Before going to seminary I spent a year teaching Latin at a boys’ junior boarding school in Northern New England. It was wonderful work for myriad reasons, from what Latin communicated in the classroom to the way living in an enclosed environment exposed truths about how we relate to one another, truths which the world at large disguises far more successfully. One such undeniable fact is the degree to which we are helplessly the product of our parents. You might think that at a boarding school boys would set out on their own as captains’ of their own fates, and no doubt many of them had this self-perception, but I learned otherwise.
Middle-schoolers are largely enigmas; they certainly were to their Latin teacher fresh out of college, biding his time before going into the church. But in my defense, I hardly think I was an exception, their parents and even the middle-schoolers themselves seemed just as puzzled. Why was this boy perpetually tardy? How could anyone be so disorganized? What made this student incapable of catching when a conversation was being concluded? None of these things made sense to me, that was until parents’ weekend.

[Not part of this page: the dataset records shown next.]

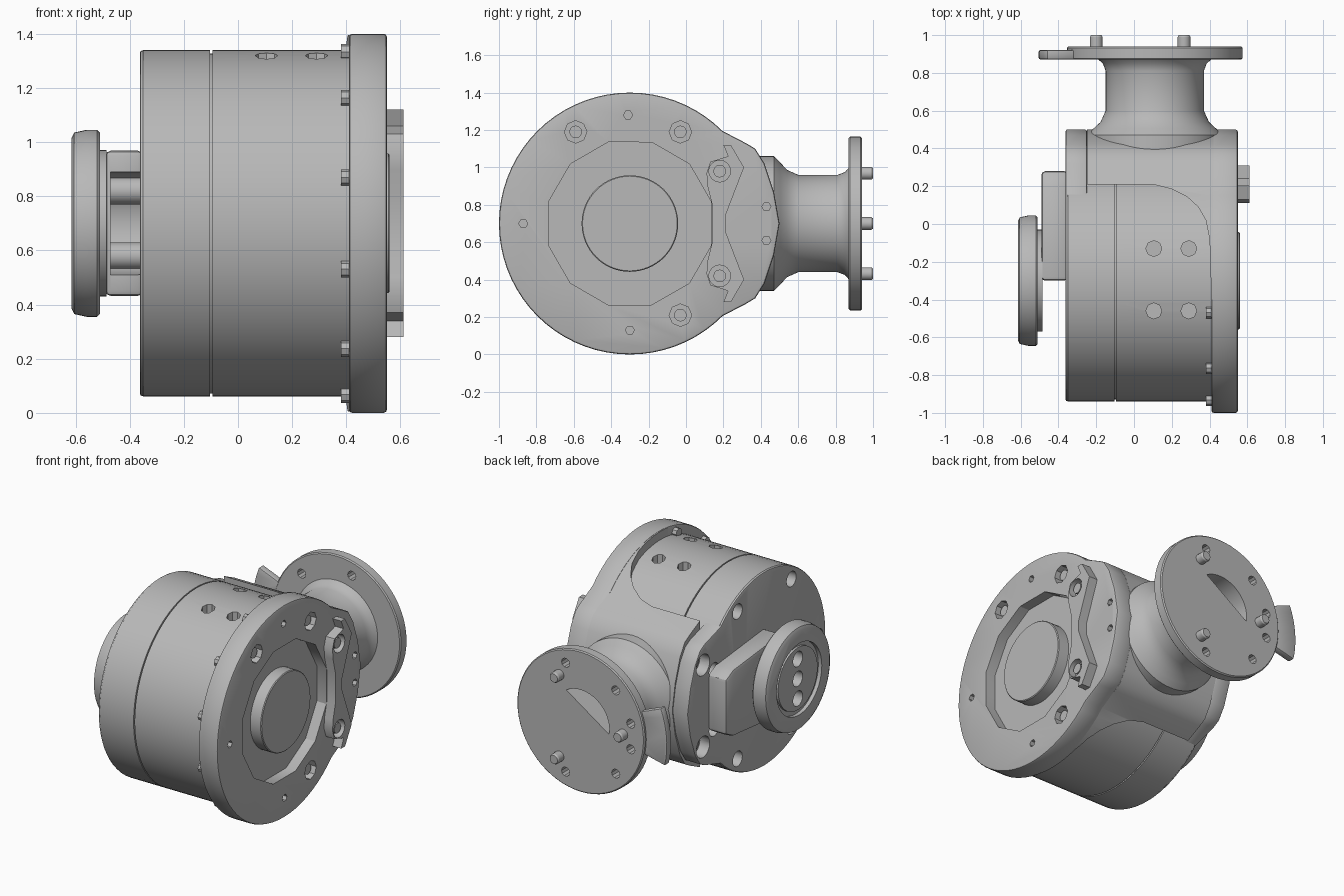
import bpy, bmesh, math
from mathutils import Vector

if "Cube" in bpy.data.objects:
    bpy.data.objects.remove(bpy.data.objects["Cube"], do_unlink=True)

metal = bpy.data.materials.new("grey_metal")
metal.use_nodes = True
GREY = (0.48, 0.48, 0.48, 1)
metal.diffuse_color = GREY
metal.node_tree.nodes["Principled BSDF"].inputs["Base Color"].default_value = GREY

CY, CZ = -0.30, 0.70      # drum axis
NX = 0.11                 # neck axis


def place(axis, t, u, v):
    """Point at distance t along axis, with u and v across it."""
    return {"x": (t, u, v), "y": (u, t, v), "z": (u, v, t)}[axis]


def loft(name, axis, sections):
    """Closed solid through (t, outline) sections along an axis."""
    bm = bmesh.new()
    rings = [[bm.verts.new(place(axis, t, u, v)) for u, v in pts] for t, pts in sections]
    n = len(rings[0])
    for a, b in zip(rings, rings[1:]):
        for i in range(n):
            j = (i + 1) % n
            bm.faces.new((a[i], a[j], b[j], b[i]))
    bm.faces.new(rings[0])
    bm.faces.new(rings[-1])
    bmesh.ops.recalc_face_normals(bm, faces=bm.faces)
    mesh = bpy.data.meshes.new(name)
    bm.to_mesh(mesh)
    bm.free()
    mesh.materials.append(metal)
    obj = bpy.data.objects.new(name, mesh)
    bpy.context.collection.objects.link(obj)
    return obj


def circle(u, v, r, n=64, start=0.0):
    return [(u + r * math.cos(start + math.tau * i / n),
             v + r * math.sin(start + math.tau * i / n)) for i in range(n)]


def lathe(name, axis, u, v, profile, n=64):
    return loft(name, axis, [(t, circle(u, v, r, n)) for t, r in profile])


def prism(name, axis, pts, a, b):
    return loft(name, axis, [(a, pts), (b, pts)])


def peg(axis, u, v, r, a, b, n=16, name="cutter"):
    return prism(name, axis, circle(u, v, r, n), a, b)


def boolean(obj, tools, operation="DIFFERENCE"):
    for tool in tools:
        mod = obj.modifiers.new("cut", "BOOLEAN")
        mod.operation, mod.solver, mod.object = operation, "EXACT", tool
        bpy.context.view_layer.objects.active = obj
        bpy.ops.object.modifier_apply(modifier=mod.name)
        bpy.data.objects.remove(tool, do_unlink=True)


def bevel(obj, width, segments=2):
    mod = obj.modifiers.new("bevel", "BEVEL")
    mod.width, mod.segments, mod.limit_method = width, segments, "ANGLE"
    mod.angle_limit = math.radians(50)
    bpy.context.view_layer.objects.active = obj
    bpy.ops.object.modifier_apply(modifier=mod.name)


def pear(r, k):
    """Round outline drawn out into a blunt nose towards the back."""
    start = math.radians(45)
    arc = [start + (math.tau - 2 * start) * i / 54 for i in range(55)]
    nose = [(0.62, 0.43), (0.67, 0.40), (0.72, 0.32), (0.77, 0.17)]
    pts = [(CY + r * math.cos(a), CZ + r * math.sin(a)) for a in arc]
    pts += [(CY + u, CZ - v * k) for u, v in nose]
    pts += [(CY + 0.8, CZ)]
    return pts + [(CY + u, CZ + v * k) for u, v in reversed(nose)]


# Drum with a fine groove around it
drum = lathe("drum", "x", CY, CZ, [(-0.36, 0.63), (-0.35, 0.64), (-0.103, 0.64), (-0.103, 0.628),
                                   (-0.095, 0.628), (-0.095, 0.64), (0.43, 0.64)], 72)
boolean(drum, [peg("z", x, y, 0.042, 1.2, 1.5, 8) for x in (0.105, 0.29) for y in (-0.13, -0.46)])

# Side cover plate with bolt holes
cover = prism("side_cover", "x", pear(0.638, 0.93), -0.362, -0.25)
bevel(cover, 0.008)
bolts = [(CY + 0.56 * math.cos(math.radians(a)), CZ + 0.56 * math.sin(math.radians(a)))
         for a in (60, 120, 180, 240, 300, 20, -20)]
# the same pockets go through cover and drum
for part in (cover, drum):
    boolean(part, [peg("x", y, z, 0.05, -0.5, -0.28) for y, z in bolts])
    boolean(part, [peg("x", 0.34, CZ + s * 0.27, 0.07, -0.5, -0.29) for s in (1, -1)])
for s in (1, -1):
    peg("x", 0.34, CZ + s * 0.27, 0.045, -0.30, -0.255, 12, "cover_bolt")

# Large mounting flange with a faceted recess
flange = prism("main_flange", "x", pear(0.70, 1), 0.41, 0.55)
bevel(flange, 0.012)
recess = [prism("cutter", "x", circle(CY, CZ, 0.45, 12, 0.26), 0.48, 0.7)]
large = [(-0.59, 1.19), (-0.03, 1.19), (-0.03, 0.21)]
small = [(0.43, 0.79), (0.43, 0.61), (-0.87, 0.70), (-0.31, 1.28), (-0.30, 0.13)]
boolean(flange, recess + [peg("x", y, z, 0.06, 0.49, 0.7, 8) for y, z in large]
        + [peg("x", y, z, 0.024, 0.51, 0.7, 6) for y, z in small])
for y, z in large:
    peg("x", y, z, 0.034, 0.48, 0.53, 12, "flange_bolt")
lathe("centre_boss", "x", CY, CZ, [(0.45, 0.258), (0.555, 0.258), (0.56, 0.253)])
for i in range(6):
    a = math.radians(105 + 30 * i)
    peg("x", CY + 0.655 * math.cos(a), CZ + 0.655 * math.sin(a), 0.03, 0.38, 0.42, 8, "rear_screw")

# Wavy clamp bracket on the flange face
edge = [(0.21, 0.04), (0.31, 0.30), (0.24, 0.42), (0.20, 0.42), (0.225, 0.36),
        (0.13, 0.33), (0.11, 0.27), (0.115, 0.20), (0.14, 0.10)]
bracket = prism("clamp_bracket", "x", [(y, CZ + z) for y, z in edge]
                + [(y, CZ - z) for y, z in reversed(edge)], 0.54, 0.612)
boolean(bracket, [peg("x", 0.18, CZ + s * 0.28, 0.058, 0.565, 0.7) for s in (1, -1)])
for s in (1, -1):
    peg("x", 0.18, CZ + s * 0.28, 0.034, 0.54, 0.60, 12, "clamp_screw")

# Elbow housing behind the drum, sweeping forward into the flange
elbow = prism("elbow_housing", "x", pear(0.695, 1), -0.25, 0.42)
plan = [(-0.3, 0.21), (0.1, 0.21), (0.2, 0.185), (0.28, 0.145), (0.34, 0.09), (0.38, 0.02),
        (0.40, -0.08), (0.41, -0.4), (0.43, -0.4), (0.43, 0.6), (-0.3, 0.6)]
boolean(elbow, [prism("cutter", "z", plan, -0.2, 1.6)], "INTERSECT")

# Neck and round end flange
segment = [(NX + 0.21 * math.cos(math.radians(a)), CZ + 0.21 * math.sin(math.radians(a)))
           for a in range(60, 190, 8)]
neck = lathe("neck", "y", NX, CZ, [(0.36, 0.36), (0.47, 0.36), (0.505, 0.325), (0.54, 0.287), (0.60, 0.26),
                                   (0.81, 0.26), (0.85, 0.275), (0.88, 0.31)])
end = lathe("end_flange", "y", NX, CZ, [(0.87, 0.458), (0.877, 0.465), (0.933, 0.465), (0.94, 0.458)])
ports = [peg("y", NX + 0.375 * math.cos(math.radians(a)), CZ + 0.375 * math.sin(math.radians(a)),
             0.03, 0.8, 1.0, 10) for a in (73, 133, 167, 193, 227, 287)]
boolean(end, ports + [prism("cutter", "y", segment, 0.55, 1.0)])
boolean(neck, [prism("cutter", "y", segment, 0.55, 1.0)])
for a in (60, 180, 300):
    a = math.radians(a)
    lathe("locating_pin", "y", NX + 0.31 * math.cos(a), CZ + 0.31 * math.sin(a),
          [(0.92, 0.034), (0.99, 0.034), (1.0, 0.028)], 20)

# Curved tab on the rim of the end flange
sweep = [math.radians(a) for a in range(158, 197, 5)]
ring = [(NX + r * math.cos(a), CZ + r * math.sin(a))
        for r, angles in ((0.615, sweep), (0.44, sweep[::-1])) for a in angles]
tab = prism("rim_tab", "y", ring, 0.872, 0.92)
bevel(tab, 0.008)

# Hollow arm carrying the side hub
arm = prism("hub_arm", "x", [(-0.30, 0.43), (0.20, 0.48), (0.28, 0.52), (0.28, 0.88),
                             (0.20, 0.92), (-0.30, 0.97)], -0.49, -0.35)
bevel(arm, 0.02)
boolean(arm, [peg("x", CY, CZ, 0.19, -0.47, -0.2, 32)])
lathe("hub_shoulder", "x", CY, CZ, [(-0.52, 0.27), (-0.485, 0.27)])
for s in (1, -1):
    peg("x", -0.2, CZ + s * 0.12, 0.05, -0.50, -0.35, 16, "hub_post")
hub = lathe("side_hub", "x", CY, CZ, [(-0.615, 0.315), (-0.605, 0.335), (-0.56, 0.345), (-0.52, 0.345),
                                      (-0.51, 0.335)])
boolean(hub, [peg("x", CY, CZ, 0.235, -0.7, -0.59, 48)])
insert = lathe("hub_insert", "x", CY, CZ, [(-0.605, 0.205), (-0.55, 0.205)], 48)
holes = [(CY, CZ + d) for d in (-0.13, 0, 0.13)]
for part in (hub, insert):
    boolean(part, [peg("x", y, z, 0.05, -0.7, -0.53) for y, z in holes])

# Smooth shading with sharp edges kept
for obj in bpy.context.scene.objects:
    obj.select_set(obj.type == "MESH")
bpy.context.view_layer.objects.active = drum
bpy.ops.object.shade_smooth_by_angle(angle=math.radians(30))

Which parents missed the narrow window for our discussion about their son’s performance in Latin? Whose mother’s handbag was left sitting on my chair? Which family had to be politely but physically shown the door well after the allotted time was up? Yet I doubt I’d have noticed any of these things had I not grown so well acquainted with the particular struggles of their children as their school master. After those meetings it was as if those enigmatic codes were broken. I might not have had a solution, but once uncovered, the fuller picture could never be forgotten.
These chapters in Isaiah, describing the “suffering servant” whose experience would both mirror and redeem God’s chosen people Israel, are rich in imagery of restoration and of God’s own disclosure of himself. Reading such passages points to the inexhaustibility of the contemplation of Jesus Christ’s great glory–may you and I both by the grace of God be granted eternity in which to relish that fact–but let us enjoy a foretaste and consider just one verse.
Speaking to Cyrus of Persia, who conquered Babylon by the mid 5th century B.C. and thus vastly improved the lot of the Jews exiled there, God pronounces that “by myself I have sworn; from my mouth has gone out in righteousness a word that shall not return; to me every knee shall bow, every tongue shall swear alliance” (Isaiah 45:23). The Word of God was with the Father from the beginning, eternally spoken, or in more familiar language, begotten of him, not made.
The Word is active throughout the Old Testament and if you listen for it there you will find it, but the great moment of recognition, the parents’ weekend if you will, comes when straining to be heard over the cacophony of human sin, the Word became flesh and dwelt among us.
Jesus Christ is that word gone out in righteousness (John 1:1-10). He is the word that discloses the character of the Father, and all the more so than any parent teacher conference could, for the Son and the Father share one substance. But both the mundane and most sacred share something of that same permanence of disclosure, something a puzzle piece falling into place.
And the remarkable thing is that Jesus does not just have arms interlocked with the Father and the Spirit, but his outstretched arms, the arms which were spread wide on the cross, reach out to us, to embrace us like the arms of a puzzle piece, connecting us forever to the triune divine life, that having borne with those very arms, with the whole of his self, the price of our iniquity, we might dwell eternally without any barrier in God’s very presence. And for those thereby locked in his unrelenting embrace, “at the name of Jesus every knee should bow, in heaven and on earth, and every tongue confess that Jesus Christ is Lord, to the glory of God the Father” (Phil. 2:10).